By Katie Isaza
Editor’s note: Katie and Julio Isaza are ECC missionaries serving in Colombia
MEDELLIN, COLOMBIA (March, 2017)—On Saturday, February 18, 2017, more than two dozen people gathered here to begin learning practical ways to be agents of peace and reconciliation in this country that has suffered internal fighting for generations.
In partnership with the Covenant National Youth Organization, young adults, pastors, and missionaries are participating in the certificate course “Agents of Peace and Reconciliation: a Christian Commitment” offered by the Biblical Seminary of Colombia (FUSBC) located in Medellín.
For the past 60 years Colombia has been immersed in a number of armed conflicts with entities ranging from guerrilla to paramilitary groups, to narcotics dealers and criminal gangs. Each group emerged for different reasons, but the result of every conflict has been death, desolation, and much pain for the Colombian society. More than six million people have been internally displaced as a result.

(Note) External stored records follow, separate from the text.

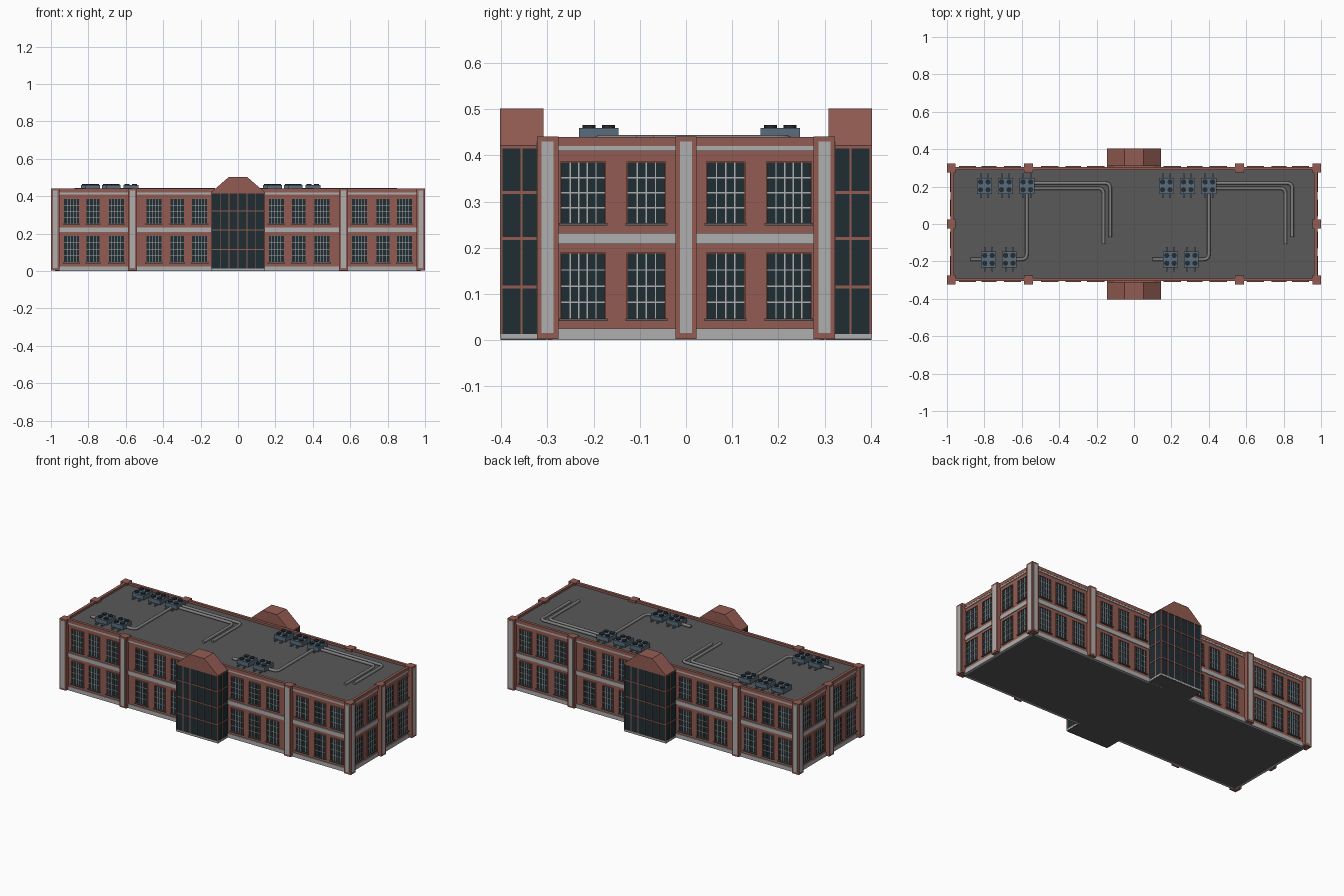
import bpy, bmesh, math
from mathutils import Matrix, Vector

if "Cube" in bpy.data.objects:
    bpy.data.objects.remove(bpy.data.objects["Cube"])


def material(name, rgb):
    m = bpy.data.materials.new(name)
    m.diffuse_color = (*rgb, 1)
    m.use_nodes = True
    m.node_tree.nodes["Principled BSDF"].inputs["Base Color"].default_value = m.diffuse_color
    return m


BRICK = material("brick", (0.29, 0.108, 0.085))
GLASS = material("dark glass", (0.014, 0.026, 0.032))
STONE = material("light stone", (0.43, 0.43, 0.43))
ROOF = material("roof grey", (0.1, 0.1, 0.1))
SILL = material("sill grey", (0.12, 0.11, 0.11))
STEEL = material("blue steel", (0.1, 0.15, 0.2))
FAN = material("fan dark", (0.02, 0.025, 0.03))
PIPE = material("pipe grey", (0.22, 0.22, 0.22))


class Part:
    """Collects boxes and cylinders into one named object."""

    def __init__(self, name, mat):
        self.name, self.mat, self.bm = name, mat, bmesh.new()

    def box(self, x0, x1, y0, y1, z0, z1, m=Matrix()):
        c = Vector(((x0 + x1) / 2, (y0 + y1) / 2, (z0 + z1) / 2))
        s = Matrix.Diagonal((x1 - x0, y1 - y0, z1 - z0, 1))
        bmesh.ops.create_cube(self.bm, size=1, matrix=m @ Matrix.Translation(c) @ s)

    def disc(self, x, y, z, r, h):
        bmesh.ops.create_cone(self.bm, cap_ends=True, segments=12, radius1=r, radius2=r,
                              depth=h, matrix=Matrix.Translation((x, y, z)))

    def done(self):
        me = bpy.data.meshes.new(self.name)
        self.bm.to_mesh(me)
        self.bm.free()
        me.materials.append(self.mat)
        bpy.context.collection.objects.link(bpy.data.objects.new(self.name, me))


walls = Part("brick_walls", BRICK)
pilasters = Part("pilasters", BRICK)
strips = Part("pilaster_strips", STONE)
bands = Part("stone_bands", STONE)
frames = Part("window_frames", BRICK)
panes = Part("window_glass", GLASS)
bars = Part("window_bars", STONE)
sills = Part("window_sills", SILL)
roof = Part("roof_and_floor", ROOF)
bay_glass = Part("entrance_glass", GLASS)
bay_bars = Part("entrance_mullions", BRICK)
bay_base = Part("entrance_base", STONE)

# Main block, parapet, roof and floor
walls.box(-.975, .975, -.30, .30, .002, .42)
for s in (-1, 1):
    walls.box(-.98, .98, *sorted((s * .288, s * .305)), .42, .44)
    walls.box(*sorted((s * .963, s * .98)), -.289, .289, .42, .44)
roof.box(-.97, .97, -.295, .295, .41, .427)
roof.box(-.974, .974, -.299, .299, 0, .01)


def window(m, d, u, z0, z1, w, cols):
    """Window on a facade: u along the wall, d is the wall distance."""
    a, b = u - w / 2, u + w / 2
    t = .003
    panes.box(a, b, -d - .001, -d + .01, z0, z1, m)
    for x0, x1, y0, y1 in ((a - t, a, z0, z1 + t), (b, b + t, z0, z1 + t), (a, b, z1, z1 + t)):
        frames.box(x0, x1, -d - .005, -d + .005, y0, y1, m)
    sills.box(a - .006, b + .006, -d - .009, -d + .005, z0 - .006, z0, m)
    for i in range(1, cols):
        x = a + w * i / cols
        bars.box(x - .0014, x + .0014, -d - .003, -d, z0, z1, m)
    for i in range(1, 4):
        z = z0 + (z1 - z0) * i / 4
        bars.box(a, b, -d - .003, -d, z - .0014, z + .0014, m)


def facade(angle, d, half, wins):
    m = Matrix.Rotation(angle, 4, 'Z')
    for z0, z1 in ((0, .025), (.208, .232), (.41, .42)):
        bands.box(-half, half, -d - .004, -d + .01, z0, z1, m)
    for u, w, cols in wins:
        window(m, d, u, .047, .187, w, cols)
        window(m, d, u, .254, .384, w, cols)


front = [(s * u, w, c) for s in (-1, 1) for u, w, c in
         ((.205, .08, 5), (.325, .07, 4), (.45, .08, 5), (.65, .08, 5), (.775, .07, 4), (.89, .08, 5))]
side = [(s * u, w, c) for s in (-1, 1) for u, w, c in ((.086, .079, 4), (.223, .093, 5))]
for k in range(2):
    facade(k * math.pi, .30, .96, front)
    facade(k * math.pi + math.pi / 2, .975, .29, side)


# Pilasters with stone strips on their outer faces
def strip(angle, u, d):
    strips.box(u - .013, u + .013, -d, -d + .006, .015, .43, Matrix.Rotation(angle, 4, 'Z'))


for sx in (-1, 1):
    ax = sx * math.pi / 2
    pilasters.box(*sorted((sx * .954, sx * 1.0)), -.023, .023, .003, .441)
    strip(ax, 0, 1.001)
    for sy in (-1, 1):
        ay = 0 if sy < 0 else math.pi
        for x in (.977, .564):
            pilasters.box(sx * x - .023, sx * x + .023, *sorted((sy * .276, sy * .323)), .003, .441)
            strip(ay, sx * x, .324)
        strip(ax, sy * .2995, 1.001)

# Entrance bays with glass grid, front and back
for k in range(2):
    m = Matrix.Rotation(k * math.pi, 4, 'Z')
    bay_glass.box(-.142, .142, -.40, -.29, .01, .42, m)
    bay_base.box(-.145, .145, -.403, -.29, .004, .013, m)
    roof.box(-.144, .144, -.402, -.29, 0, .005, m)
    for i in range(7):
        x = -.1425 + i * .0475
        bay_bars.box(x - .0025, x + .0025, -.403, -.397, .013, .42, m)
    for z in (.115, .22, .32, .418):
        bay_bars.box(-.145, .145, -.403, -.30, z - .003, z + .003, m)
    for s in (-1, 1):
        for y in (-.4005, -.356):
            bay_bars.box(*sorted((s * .139, s * .145)), y - .0025, y + .0025, .013, .42, m)
    # Sloped brick cap from a trapezoid profile
    prof = ((-.145, .42), (.145, .42), (.05, .502), (-.05, .502))
    f = walls.bm.faces.new([walls.bm.verts.new(m @ Vector((x, -.403, z))) for x, z in prof])
    ext = bmesh.ops.extrude_face_region(walls.bm, geom=[f], use_keep_orig=True)
    vs = [v for v in ext["geom"] if isinstance(v, bmesh.types.BMVert)]
    bmesh.ops.translate(walls.bm, verts=vs, vec=m.to_3x3() @ Vector((0, .094, 0)))
bmesh.ops.recalc_face_normals(walls.bm, faces=walls.bm.faces)

for p in (walls, pilasters, strips, bands, frames, panes, bars, sills, roof, bay_glass, bay_bars, bay_base):
    p.done()

# Rooftop cooling units with four fans and support rails
units = Part("cooling_units", STEEL)
fans = Part("cooling_fans", FAN)
rails = Part("unit_rails", STEEL)
for ox in (0, .973):
    for x, y in ((-.80, .204), (-.688, .204), (-.573, .204), (-.778, -.189), (-.667, -.189)):
        x += ox
        units.box(x - .04, x + .04, y - .043, y + .043, .432, .459)
        for sx in (-1, 1):
            rails.box(x + sx * .02 - .004, x + sx * .02 + .004, y - .065, y + .065, .427, .436)
            for sy in (-1, 1):
                fans.disc(x + sx * .02, y + sy * .021, .462, .014, .008)
for p in (units, fans, rails):
    p.done()


# Roof pipes: bevelled curves with rounded elbows
def pipe(name, pts, r=.03):
    path = [Vector(pts[0])]
    for a, b, c in zip(pts, pts[1:], pts[2:]):
        a, b, c = Vector(a), Vector(b), Vector(c)
        p, q = b + (a - b).normalized() * r, b + (c - b).normalized() * r
        for i in range(6):
            t = i / 5
            path.append(p * (1 - t) ** 2 + b * 2 * t * (1 - t) + q * t * t)
    path.append(Vector(pts[-1]))
    cu = bpy.data.curves.new(name, 'CURVE')
    cu.dimensions = '3D'
    cu.bevel_depth, cu.bevel_resolution, cu.use_fill_caps = .009, 2, True
    sp = cu.splines.new('POLY')
    sp.points.add(len(path) - 1)
    for pt, v in zip(sp.points, path):
        pt.co = (v.x, v.y, .435, 1)
    cu.materials.append(PIPE)
    bpy.context.collection.objects.link(bpy.data.objects.new(name, cu))


for ox in (0, .973):
    pipe("outer_pipe", [(ox - .54, .219, 0), (ox - .127, .219, 0), (ox - .127, -.07, 0)])
    pipe("inner_pipe", [(ox - .54, .191, 0), (ox - .163, .191, 0), (ox - .163, -.107, 0)])
    pipe("linking_pipe", [(ox - .573, .17, 0), (ox - .573, -.189, 0), (ox - .64, -.189, 0)])
    pipe("pipe_stub", [(ox - .875, -.189, 0), (ox - .81, -.189, 0)])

The Colombian government has initiated several peace processes. During the past five years, peace dialogues have taken place with the oldest of the guerrilla groups, and a peace accord was reached in 2016. Dialogues were initiated with another guerrilla group this year.

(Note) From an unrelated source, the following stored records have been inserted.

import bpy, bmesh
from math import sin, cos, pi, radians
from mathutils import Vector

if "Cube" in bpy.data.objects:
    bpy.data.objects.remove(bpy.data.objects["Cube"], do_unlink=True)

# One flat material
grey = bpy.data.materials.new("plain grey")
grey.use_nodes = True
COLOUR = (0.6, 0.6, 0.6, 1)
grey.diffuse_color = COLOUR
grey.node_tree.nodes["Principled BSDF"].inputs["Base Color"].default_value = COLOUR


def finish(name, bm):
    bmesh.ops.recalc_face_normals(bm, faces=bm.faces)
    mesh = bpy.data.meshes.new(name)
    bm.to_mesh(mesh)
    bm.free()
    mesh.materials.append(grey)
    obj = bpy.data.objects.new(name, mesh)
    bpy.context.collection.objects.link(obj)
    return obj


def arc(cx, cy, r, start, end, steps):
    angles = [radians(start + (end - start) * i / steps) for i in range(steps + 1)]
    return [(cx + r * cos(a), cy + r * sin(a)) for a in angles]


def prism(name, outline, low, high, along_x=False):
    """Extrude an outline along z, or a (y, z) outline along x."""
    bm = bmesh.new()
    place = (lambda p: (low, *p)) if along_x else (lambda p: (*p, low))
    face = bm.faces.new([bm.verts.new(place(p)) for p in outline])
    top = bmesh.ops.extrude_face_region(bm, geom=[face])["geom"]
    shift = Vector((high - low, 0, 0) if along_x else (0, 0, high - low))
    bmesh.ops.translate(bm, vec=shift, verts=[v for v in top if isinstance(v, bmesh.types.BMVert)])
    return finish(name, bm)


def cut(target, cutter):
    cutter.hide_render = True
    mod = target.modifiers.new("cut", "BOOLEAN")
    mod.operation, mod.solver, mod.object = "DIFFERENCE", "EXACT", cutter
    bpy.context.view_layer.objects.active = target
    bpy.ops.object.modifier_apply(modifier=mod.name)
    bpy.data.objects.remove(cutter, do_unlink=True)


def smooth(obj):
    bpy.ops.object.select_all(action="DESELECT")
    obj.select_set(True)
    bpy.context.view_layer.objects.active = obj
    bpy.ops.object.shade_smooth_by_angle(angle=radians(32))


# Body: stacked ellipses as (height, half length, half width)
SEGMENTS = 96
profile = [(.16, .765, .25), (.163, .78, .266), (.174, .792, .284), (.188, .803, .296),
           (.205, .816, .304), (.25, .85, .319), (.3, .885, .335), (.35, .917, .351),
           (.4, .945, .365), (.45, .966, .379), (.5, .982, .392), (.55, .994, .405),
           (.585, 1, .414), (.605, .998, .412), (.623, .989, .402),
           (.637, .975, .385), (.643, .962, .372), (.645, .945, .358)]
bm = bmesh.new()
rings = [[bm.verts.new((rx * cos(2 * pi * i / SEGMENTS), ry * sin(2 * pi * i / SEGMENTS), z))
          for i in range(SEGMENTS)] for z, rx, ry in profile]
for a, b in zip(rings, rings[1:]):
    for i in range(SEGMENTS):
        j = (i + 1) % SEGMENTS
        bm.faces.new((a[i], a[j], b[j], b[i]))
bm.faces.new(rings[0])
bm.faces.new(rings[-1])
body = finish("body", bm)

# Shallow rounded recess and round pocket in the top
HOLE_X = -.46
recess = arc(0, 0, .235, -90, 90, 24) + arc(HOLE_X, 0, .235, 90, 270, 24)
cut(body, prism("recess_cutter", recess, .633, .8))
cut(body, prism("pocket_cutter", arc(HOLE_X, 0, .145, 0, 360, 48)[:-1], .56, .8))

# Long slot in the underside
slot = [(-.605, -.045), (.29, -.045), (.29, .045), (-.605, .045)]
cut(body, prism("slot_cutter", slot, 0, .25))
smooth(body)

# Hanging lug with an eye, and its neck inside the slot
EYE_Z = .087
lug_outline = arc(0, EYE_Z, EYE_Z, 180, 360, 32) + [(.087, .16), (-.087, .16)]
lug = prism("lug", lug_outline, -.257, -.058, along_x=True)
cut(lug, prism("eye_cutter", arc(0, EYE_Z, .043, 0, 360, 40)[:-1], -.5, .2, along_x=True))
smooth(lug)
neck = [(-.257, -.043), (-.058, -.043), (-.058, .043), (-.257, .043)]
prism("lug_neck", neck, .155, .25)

Participants in the peace course came from large cities such as Bogota and Medellín and small rural towns such as El Bagre, where Julio grew up. He witnessed first-hand the toll of armed conflict, and he says that helping to shepherd this process is a dream come true.
Throughout the year participants will develop local initiatives, based on the particular needs and resources of their context. The fundamental objective is to equip local churches to be agents of peace in their communities, offering safe spaces for both victims and perpetrators to rebuild their lives and experience reconciliation. Ultimately we hope this will promote a national initiative.
John Paul Lederach, a professor at the University of Notre Dame KROC Institute of Peace Studies, states that the cost of attaining sustainable and lasting peace is double what was invested in war. “Looking at it in this way seems a bit daunting and discouraging,” Julio says. “It means that only our grandchildren will be the ones to experience this peace. Still, if we do not begin to invest in peace today, not even our grandchildren will experience it.”
He adds, “It is for this reason—and because we have experienced up close the horrors of armed violence in the Colombian countryside and cities for several decades, as well as our commitment to a gospel of peace and reconciliation—that we are convinced of the necessity to invest ourselves in processes of peace and reconciliation.”
Covenant World Relief funded scholarships for young adults to participate in the course.
Participants learned about the history of violence and conflict in Colombia. Diana, who is from Medellín and works in urban planning and development, shared, “This weekend challenged me to be an agent of transformation and peace, contributing from my own professional context.”
Another participant, Maria Eugenia who is from Bogota, said, “This weekend I learned that we need to be willing to forgive those who have taken up arms and perpetrated violence. This is not easy, but it is the way set before us by Christ.”
The course is made up of five modules and will run through October 2017. Participants will learn about the theological and biblical basis of peace, the role of church in advocacy and speaking out against corruption, and bringing about restorative justice.